While Sydney worked with a therapist in both individual and group settings, she learned how to identify and regulate her emotions using an emotion regulation plan. Her emotional regulation plan put her triggers and feelings into words—teaching her how to recognize when she was getting upset and when to ask for help from her safe people, like Mr. Trevor. His constant support encouraged her to make sustainable changes in order to overcome her challenges. Mr. Trevor was a strong male role model who helped Syndey use the skills she learned in therapy and helped her see a hopeful, positive future for herself.
Using Her Experience to Help Others
Over time, Sydney became a leader on the unit and all of the other kids wanted to be like her.
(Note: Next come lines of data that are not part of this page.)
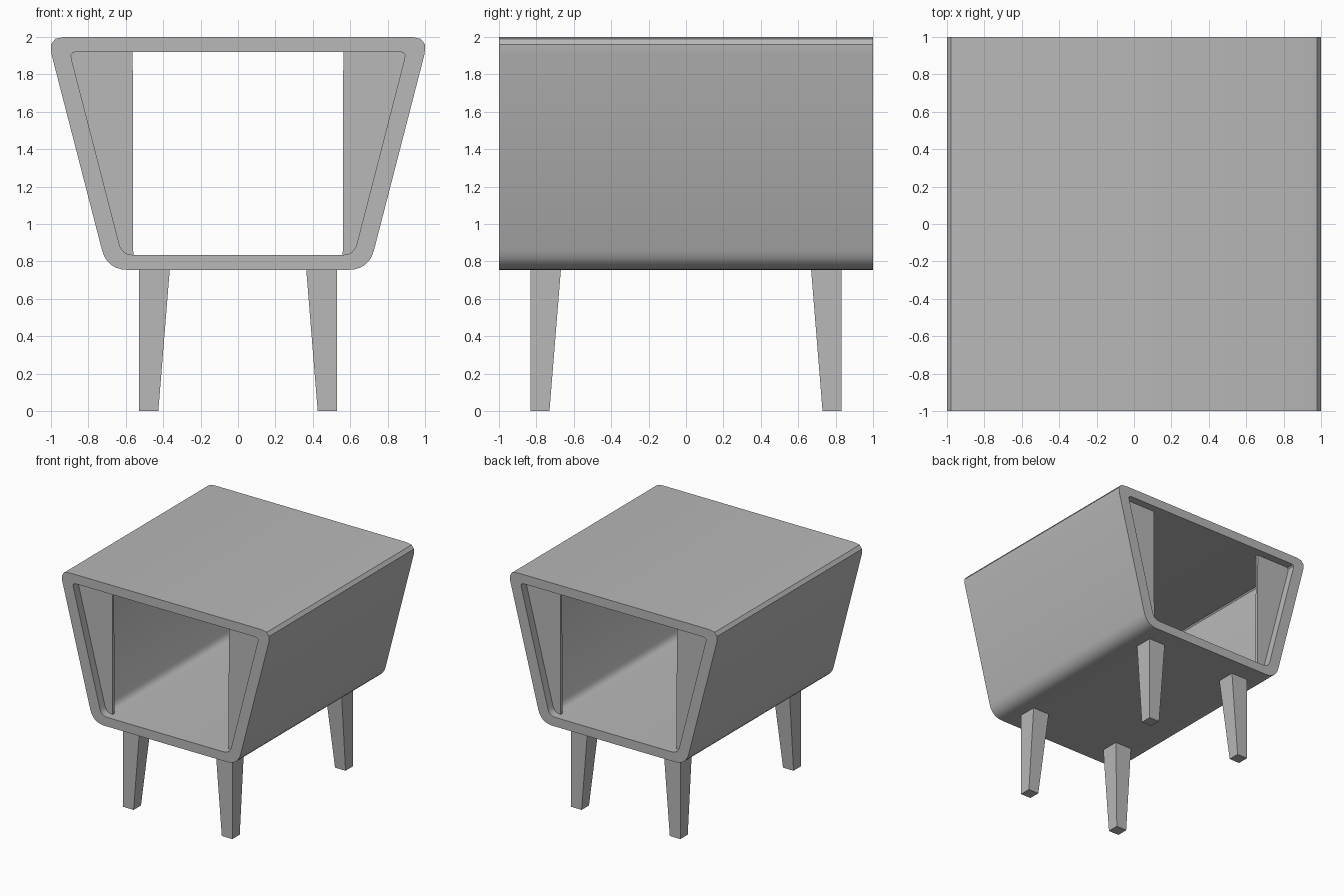
import bpy, bmesh, math
from mathutils import Vector

cube = bpy.data.objects.get("Cube")
if cube:
    bpy.data.objects.remove(cube, do_unlink=True)

grey = bpy.data.materials.new("plain grey")
grey.use_nodes = True
colour = (0.48, 0.48, 0.48, 1)
grey.diffuse_color = colour
grey.node_tree.nodes["Principled BSDF"].inputs["Base Color"].default_value = colour


def finish(bm, name):
    bmesh.ops.recalc_face_normals(bm, faces=bm.faces)
    mesh = bpy.data.meshes.new(name)
    bm.to_mesh(mesh)
    bm.free()
    mesh.materials.append(grey)
    obj = bpy.data.objects.new(name, mesh)
    bpy.context.collection.objects.link(obj)
    return obj


def rounded(before, corner, after, reach, steps):
    """Points of a soft corner, starting and ending `reach` from it."""
    c = Vector(corner)
    a = c + (Vector(before) - c).normalized() * reach
    b = c + (Vector(after) - c).normalized() * reach
    return [a * (1 - t) ** 2 + c * 2 * t * (1 - t) + b * t * t
            for t in (i / steps for i in range(steps + 1))]


def half_profile(top, bottom, top_reach, bottom_reach):
    """The +x half of a trapezoid section, from top to bottom."""
    return (rounded((0, top[1]), top, bottom, top_reach, 3)
            + rounded(top, bottom, (0, bottom[1]), bottom_reach, 6))


def full_profile(half):
    return half + [Vector((-p.x, p.y)) for p in reversed(half)]


outer_half = half_profile((1.021, 2.0), (0.70, 0.755), 0.093, 0.11)
inner_half = half_profile((0.90, 1.92), (0.62, 0.835), 0.035, 0.06)

# Shell: a rounded trapezoid tube, open at front and back
bm = bmesh.new()
rings = [[bm.verts.new((p.x, y, p.y)) for p in full_profile(half)]
         for half, y in ((outer_half, -1), (outer_half, 1),
                         (inner_half, 1), (inner_half, -1))]
count = len(rings[0])
for r in range(4):
    a, b = rings[r], rings[(r + 1) % 4]
    for i in range(count):
        j = (i + 1) % count
        bm.faces.new((a[i], a[j], b[j], b[i]))
shell = finish(bm, "shell")
bpy.ops.object.select_all(action='DESELECT')
shell.select_set(True)
bpy.context.view_layer.objects.active = shell
bpy.ops.object.shade_smooth_by_angle(angle=math.radians(30))

# Thin recessed panels narrowing both openings, and the tapered legs
panel_outline = [Vector((0.563, 1.92))] + inner_half
if inner_half[-1].x > 0.563:
    panel_outline.append(Vector((0.563, 0.835)))

for sy, end in ((-1, "front"), (1, "back")):
    for sx, side in ((1, "left"), (-1, "right")):
        bm = bmesh.new()
        face = bm.faces.new([bm.verts.new((sx * p.x, sy * 0.93, p.y))
                             for p in panel_outline])
        moved = bmesh.ops.extrude_face_region(bm, geom=[face], use_keep_orig=True)
        verts = [g for g in moved["geom"] if isinstance(g, bmesh.types.BMVert)]
        bmesh.ops.translate(bm, verts=verts, vec=(0, -sy * 0.025, 0))
        finish(bm, f"{end}_{side}_panel")

        # Outer leg faces are upright, inner faces taper
        bm = bmesh.new()
        bmesh.ops.create_cube(bm, size=1)
        for v in bm.verts:
            high = v.co.z > 0
            width = 0.163 if high else 0.102
            v.co = (sx * (0.528 - (width if v.co.x < 0 else 0)),
                    sy * (0.832 - (width if v.co.y < 0 else 0)),
                    0.755 if high else 0)
        finish(bm, f"{end}_{side}_leg")
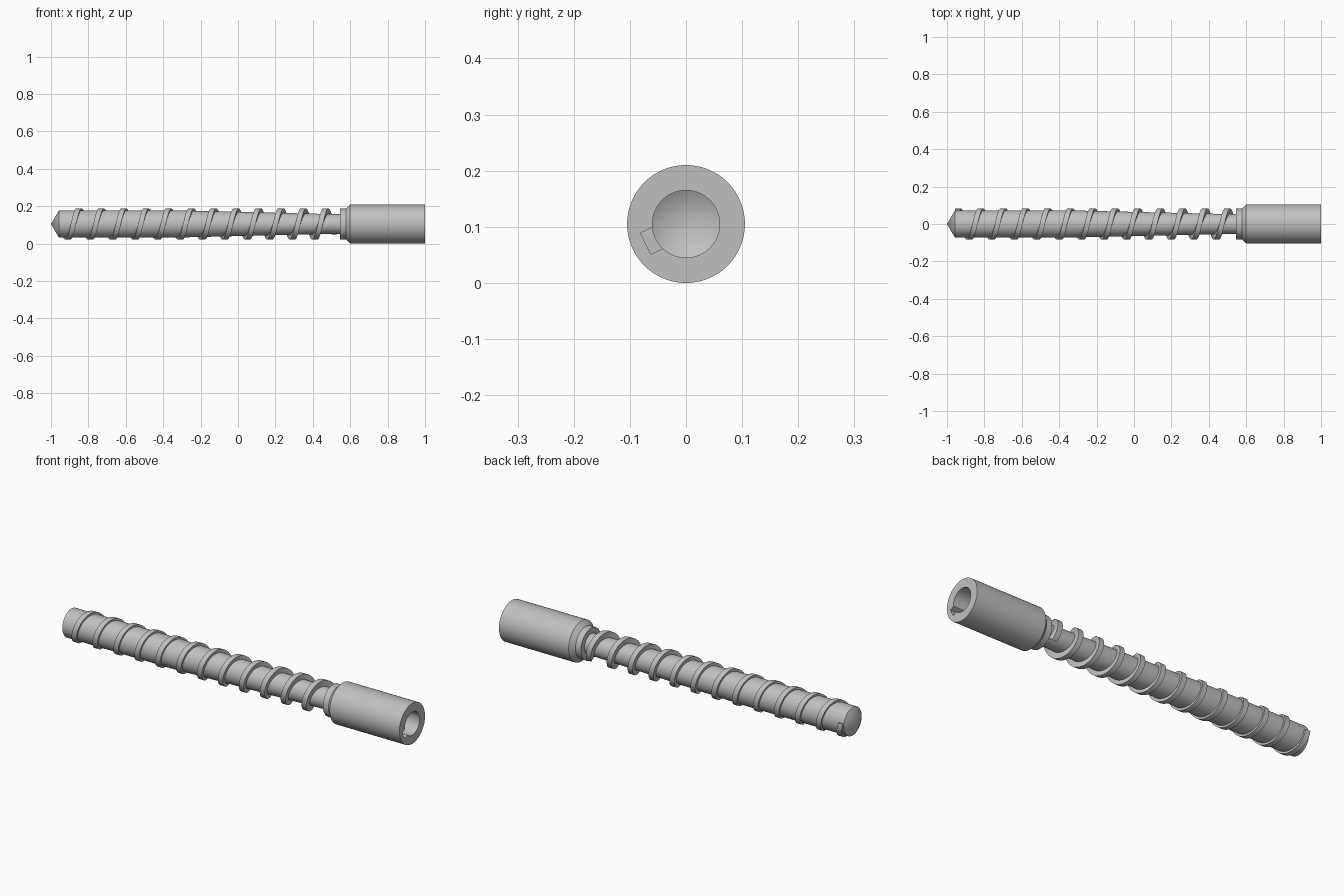
import bpy, bmesh, math
from mathutils import Matrix, Vector

AXIS_Z = 0.105
SEGMENTS = 96

if "Cube" in bpy.data.objects:
    bpy.data.objects.remove(bpy.data.objects["Cube"])

steel = bpy.data.materials.new("grey steel")
steel.use_nodes = True
GREY = (0.53, 0.53, 0.53, 1)
steel.diffuse_color = GREY
steel.node_tree.nodes["Principled BSDF"].inputs["Base Color"].default_value = GREY


def finish(name, bm):
    bmesh.ops.recalc_face_normals(bm, faces=bm.faces)
    mesh = bpy.data.meshes.new(name)
    bm.to_mesh(mesh)
    bm.free()
    mesh.materials.append(steel)
    obj = bpy.data.objects.new(name, mesh)
    bpy.context.collection.objects.link(obj)
    return obj


def smooth(obj):
    bpy.ops.object.select_all(action='DESELECT')
    obj.select_set(True)
    bpy.context.view_layer.objects.active = obj
    bpy.ops.object.shade_smooth_by_angle(angle=math.radians(20))


def lathe(name, profile):
    """Turn an (x, radius) profile round the long axis."""
    bm = bmesh.new()
    verts = [bm.verts.new((x, r, AXIS_Z)) for x, r in profile]
    edges = [bm.edges.new(pair) for pair in zip(verts, verts[1:])]
    bmesh.ops.spin(bm, geom=verts + edges, cent=(0, 0, AXIS_Z), axis=(1, 0, 0),
                   angle=math.tau, steps=SEGMENTS, use_duplicate=False)
    bmesh.ops.remove_doubles(bm, verts=bm.verts, dist=1e-5)
    return finish(name, bm)


# Tapered core with pointed tip
core = lathe("screw_core", [(-1, 0), (-0.957, 0.073), (-0.35, 0.073),
                            (0.5, 0.053), (0.56, 0.053), (0.56, 0)])

# Shank with collar, chamfer and drilled bore
shank = lathe("drive_shank", [(0.545, 0), (0.545, 0.082), (0.577, 0.082),
                              (0.6, 0.105), (1, 0.105), (1, 0.06),
                              (0.7, 0.06), (0.665, 0)])

# Keyway cut beside the bore
bm = bmesh.new()
bmesh.ops.create_cube(bm, size=1)
bmesh.ops.scale(bm, verts=bm.verts, vec=(0.3, 0.05, 0.042))
bmesh.ops.translate(bm, verts=bm.verts, vec=(0.9, 0.055, 0))
bmesh.ops.rotate(bm, verts=bm.verts, matrix=Matrix.Rotation(math.radians(206), 3, 'X'))
bmesh.ops.translate(bm, verts=bm.verts, vec=(0, 0, AXIS_Z))
cutter = finish("keyway_cutter", bm)
cutter.hide_render = True
cut = shank.modifiers.new("keyway", 'BOOLEAN')
cut.operation = 'DIFFERENCE'
cut.solver = 'EXACT'
cut.object = cutter
bpy.context.view_layer.objects.active = shank
bpy.ops.object.modifier_apply(modifier=cut.name)
bpy.data.objects.remove(cutter)

# Helical flight with square section and flat ends
PITCH, WIDTH, OUTER, INNER = 0.12, 0.028, 0.083, 0.046
START, END, STEPS = -0.28, 11.87, 60
bm = bmesh.new()
rings = []
count = int((END - START) * STEPS)
for i in range(count + 1):
    turn = START + (END - START) * i / count
    x = -0.91 + PITCH * turn
    a = -math.pi / 2 - math.tau * turn
    section = [(-1, INNER), (-1, OUTER), (1, OUTER), (1, INNER)]
    rings.append([bm.verts.new((x + side * WIDTH / 2, r * math.cos(a),
                                AXIS_Z + r * math.sin(a))) for side, r in section])
for a, b in zip(rings, rings[1:]):
    for k in range(4):
        n = (k + 1) % 4
        bm.faces.new((a[k], a[n], b[n], b[k]))
bm.faces.new(rings[0])
bm.faces.new(rings[-1])
flight = finish("helical_flight", bm)

for part in (core, shank, flight):
    smooth(part)
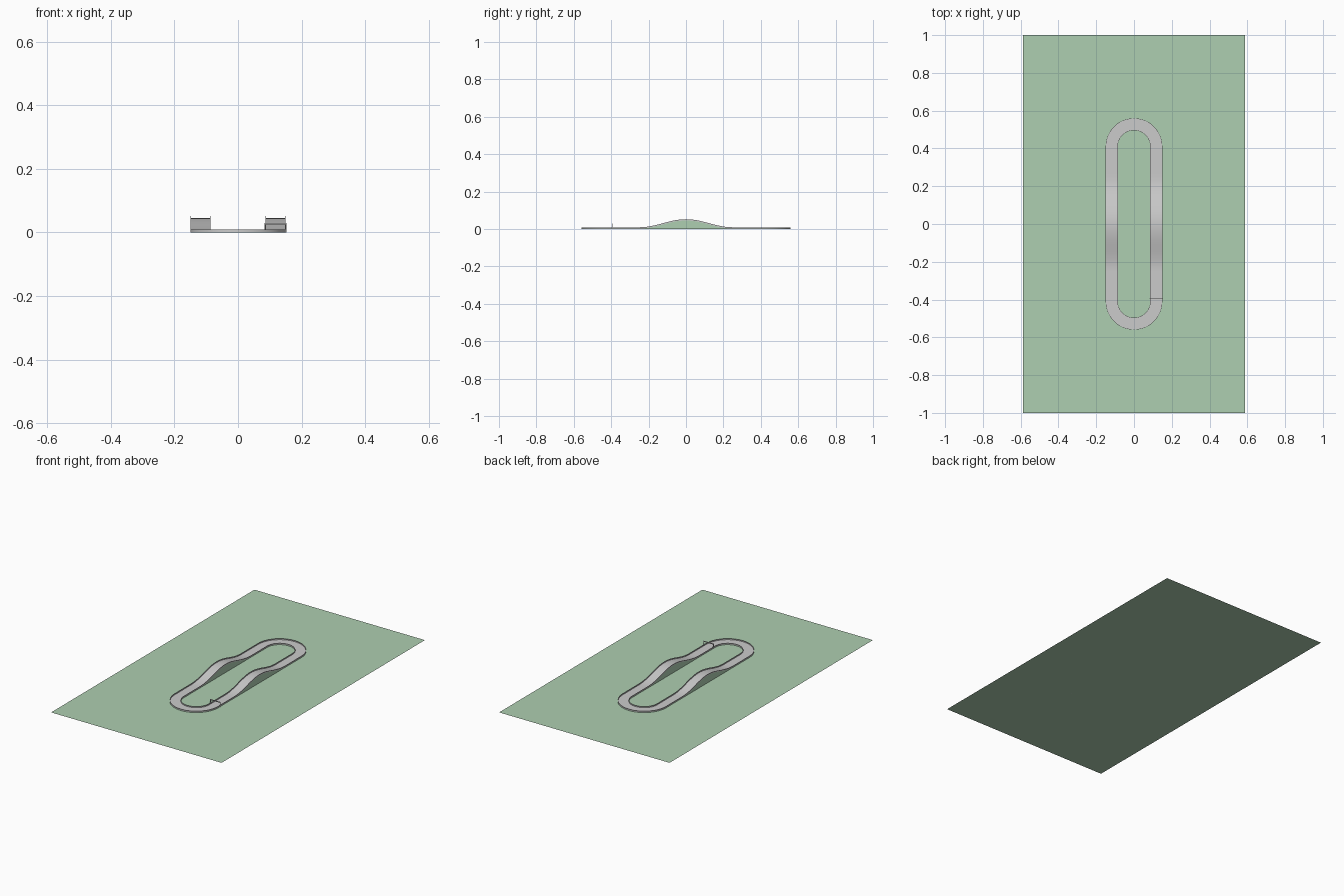
import bpy, bmesh, math

if "Cube" in bpy.data.objects:
    bpy.data.objects.remove(bpy.data.objects["Cube"])

R_IN, R_OUT, Y_END = 0.086, 0.150, 0.41
WALL, ROAD_Z, WALL_H = 0.002, 0.002, 0.007


def material(name, color):
    m = bpy.data.materials.new(name)
    m.diffuse_color = color
    m.use_nodes = True
    m.node_tree.nodes["Principled BSDF"].inputs["Base Color"].default_value = m.diffuse_color
    return m


green = material("grass_green", (0.42, 0.62, 0.44, 1))


def bump(y):
    # smooth hill halfway along each straight
    return 0.0215 * (1 + math.cos(math.pi * y / 0.25)) if abs(y) < 0.25 else 0.0


# Centre line: (origin y, direction x, direction y, hill height)
path = []
N, A = 52, 24
for i in range(N):
    y = -Y_END + 2 * Y_END * i / N
    path.append((y, 1, 0, bump(y)))
for i in range(A):
    a = math.pi * i / A
    path.append((Y_END, math.cos(a), math.sin(a), 0))
for i in range(N):
    y = Y_END - 2 * Y_END * i / N
    path.append((y, -1, 0, bump(y)))
for i in range(A):
    a = math.pi * (1 + i / A)
    path.append((-Y_END, math.cos(a), math.sin(a), 0))


def sweep(name, section, mat=None, closed=True):
    # section points: (radius, height, follow hill 0..1)
    bm = bmesh.new()
    rings = [[bm.verts.new((dx * r, cy + dy * r, z + h * k)) for r, z, k in section]
             for cy, dx, dy, h in path]
    n = len(section)
    for i, a in enumerate(rings):
        b = rings[(i + 1) % len(rings)]
        for j in range(n if closed else n - 1):
            k = (j + 1) % n
            bm.faces.new((a[j], b[j], b[k], a[k]))
    bmesh.ops.recalc_face_normals(bm, faces=bm.faces)
    return finish(name, bm, mat)


def finish(name, bm, mat=None, smooth=True):
    me = bpy.data.meshes.new(name)
    bm.to_mesh(me)
    bm.free()
    ob = bpy.data.objects.new(name, me)
    bpy.context.collection.objects.link(ob)
    if mat:
        me.materials.append(mat)
    if smooth:
        bpy.context.view_layer.objects.active = ob
        ob.select_set(True)
        bpy.ops.object.shade_smooth_by_angle(angle=math.radians(30))
        ob.select_set(False)
    return ob


def box(name, lo, hi, mat=None):
    bm = bmesh.new()
    bmesh.ops.create_cube(bm, size=1)
    for v in bm.verts:
        v.co = [(l + h) / 2 + c * (h - l) for l, h, c in zip(lo, hi, v.co)]
    return finish(name, bm, mat, False)


# Ground sheet
bm = bmesh.new()
bm.faces.new([bm.verts.new(p) for p in
              ((-0.587, -1, 0), (0.587, -1, 0), (0.587, 1, 0), (-0.587, 1, 0))])
finish("ground", bm, green, False)

# Road surface following the hills
road = sweep("road", [(R_IN, ROAD_Z, 1), (R_OUT, ROAD_Z, 1)], closed=False)
if road.data.polygons[0].normal.z < 0:
    road.data.flip_normals()

# Low barriers and hill embankments on both edges of the road
for side, r0, r1 in (("inner", R_IN, R_IN + WALL), ("outer", R_OUT - WALL, R_OUT)):
    z0, z1 = ROAD_Z, ROAD_Z + WALL_H
    sweep(side + "_barrier", [(r0, z0, 1), (r1, z0, 1), (r1, z1, 1), (r0, z1, 1)])
    sweep(side + "_embankment", [(r0, 0, 0), (r1, 0, 0), (r1, z0, 1), (r0, z0, 1)], green)

# Start gate: two posts and a crossbar
GY, GT = -0.392, 0.003
for name, x in (("gate_post_inner", R_IN - 0.003), ("gate_post_outer", R_OUT)):
    box(name, (x, GY - GT / 2, 0), (x + GT, GY + GT / 2, 0.03))
box("gate_crossbar", (R_IN - 0.003, GY - GT / 2, 0.025), (R_OUT + 0.003, GY + GT / 2, 0.03))
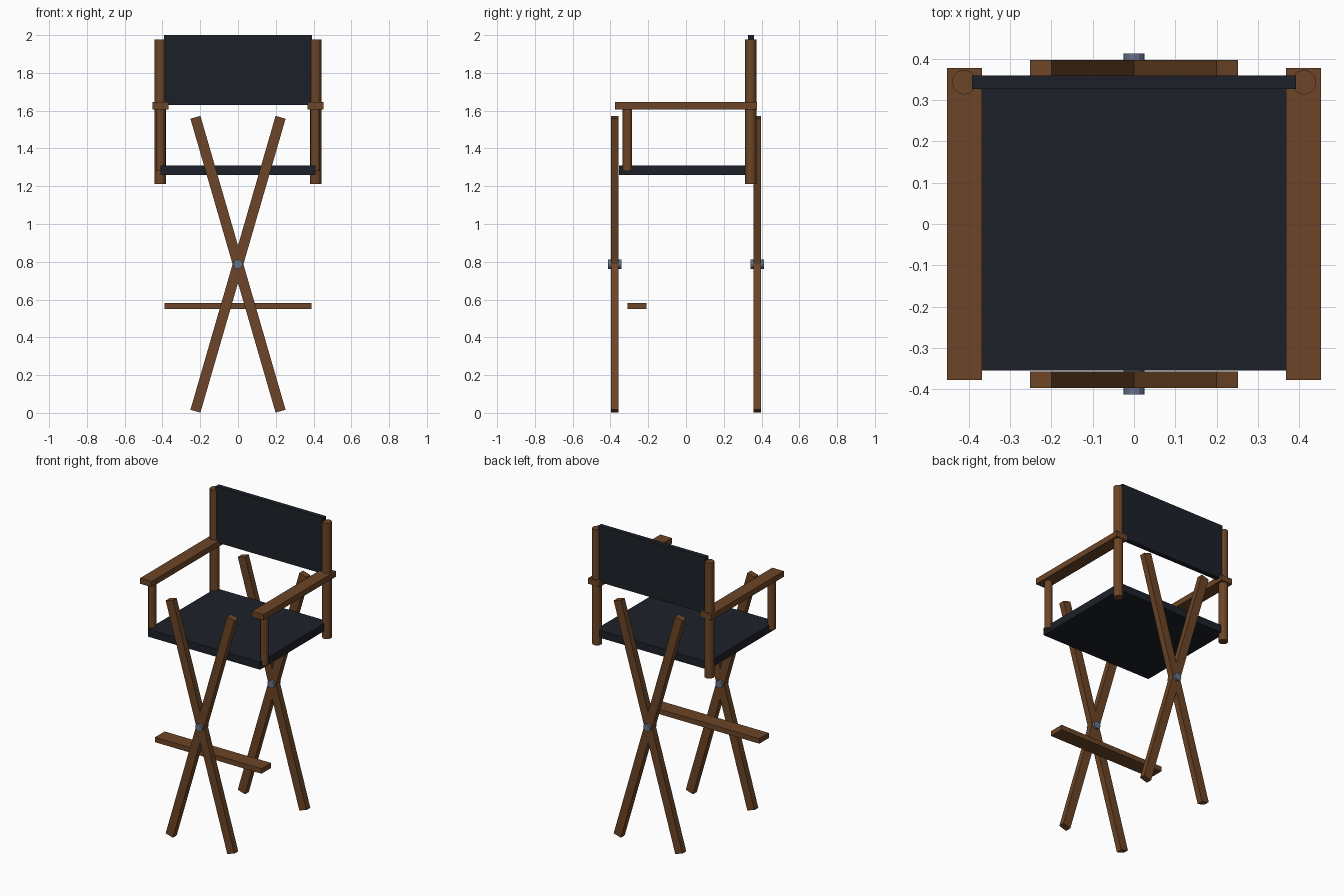
import bpy
from math import pi

if "Cube" in bpy.data.objects:
    bpy.data.objects.remove(bpy.data.objects["Cube"])


def material(name, rgb):
    m = bpy.data.materials.new(name)
    m.diffuse_color = (*rgb, 1)
    m.use_nodes = True
    m.node_tree.nodes["Principled BSDF"].inputs["Base Color"].default_value = m.diffuse_color
    return m


WOOD = material("wood", (0.15, 0.06, 0.02))
CLOTH = material("dark_cloth", (0.012, 0.015, 0.022))
METAL = material("metal", (0.13, 0.17, 0.24))


def finish(name, mat):
    o = bpy.context.object
    o.name = name
    o.data.materials.append(mat)
    return o


def box(name, loc, size, mat, rot=(0, 0, 0)):
    bpy.ops.mesh.primitive_cube_add(size=1, location=loc, rotation=rot)
    o = finish(name, mat)
    o.scale = size
    return o


def rod(name, loc, radius, length, mat, rot=(0, 0, 0)):
    bpy.ops.mesh.primitive_cylinder_add(vertices=12, radius=radius, depth=length,
                                        location=loc, rotation=rot)
    return finish(name, mat)


# Fabric seat and backrest
box("seat", (0, 0, 1.285), (0.82, 0.71, 0.05), CLOTH)
box("backrest", (0, 0.343, 1.815), (0.784, 0.032, 0.37), CLOTH)

# Footrest
box("footrest", (0, -0.26, 0.566), (0.78, 0.10, 0.033), WOOD)

# Posts and armrests on both sides
for side, s in (("left", -1), ("right", 1)):
    rod(side + "_back_post", (s * 0.411, 0.343, 1.593), 0.03, 0.765, WOOD)
    rod(side + "_arm_post", (s * 0.41, -0.31, 1.445), 0.025, 0.33, WOOD)
    box(side + "_armrest", (s * 0.41, 0, 1.626), (0.084, 0.754, 0.038), WOOD)

# Crossed legs and pivot bolts, front and back
for end, y in (("front", -0.377), ("back", 0.377)):
    for side, s in (("left", -1), ("right", 1)):
        box(f"{end}_{side}_leg", (0, y, 0.787), (0.055, 0.04, 1.62), WOOD,
            (0, s * 0.282, 0))
    rod(end + "_pivot_bolt", (0, y, 0.787), 0.025, 0.07, METAL, (pi / 2, 0, 0))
She had the power of motivating others and everyone thought she was inspiring and encouraging. The other youth in treatment thought she had a bright future ahead of her because they saw her progress. They looked at Sydney as a mentor.
Sydney found herself and hope for her future at KVC. She experienced first-hand how much KVC helped her and the other kids. Before Syndey was discharged, she told her treatment team that she planned to study social work in college and use her experiences to help others. She even said she would love to come back and work at KVC Hospitals someday! Before she left the treatment center, she wrote a letter telling the staff how they positively impacted her life, and in that letter, she wrote:
I’ve grown a lot with you all and through finding help, you helped me find myself.—Sydney
Call KVC Hospitals, We’re Here to Listen and Help
If you know a child or teen who might be struggling with depression, anxiety, suicidal thoughts, the impacts of trauma, or other behavioral or mental health challenges, call our team at (913) 890-7468. We’re available 24/7 to help children and teens who are experiencing a mental health emergency and our mental health experts are always available to answer any questions you have.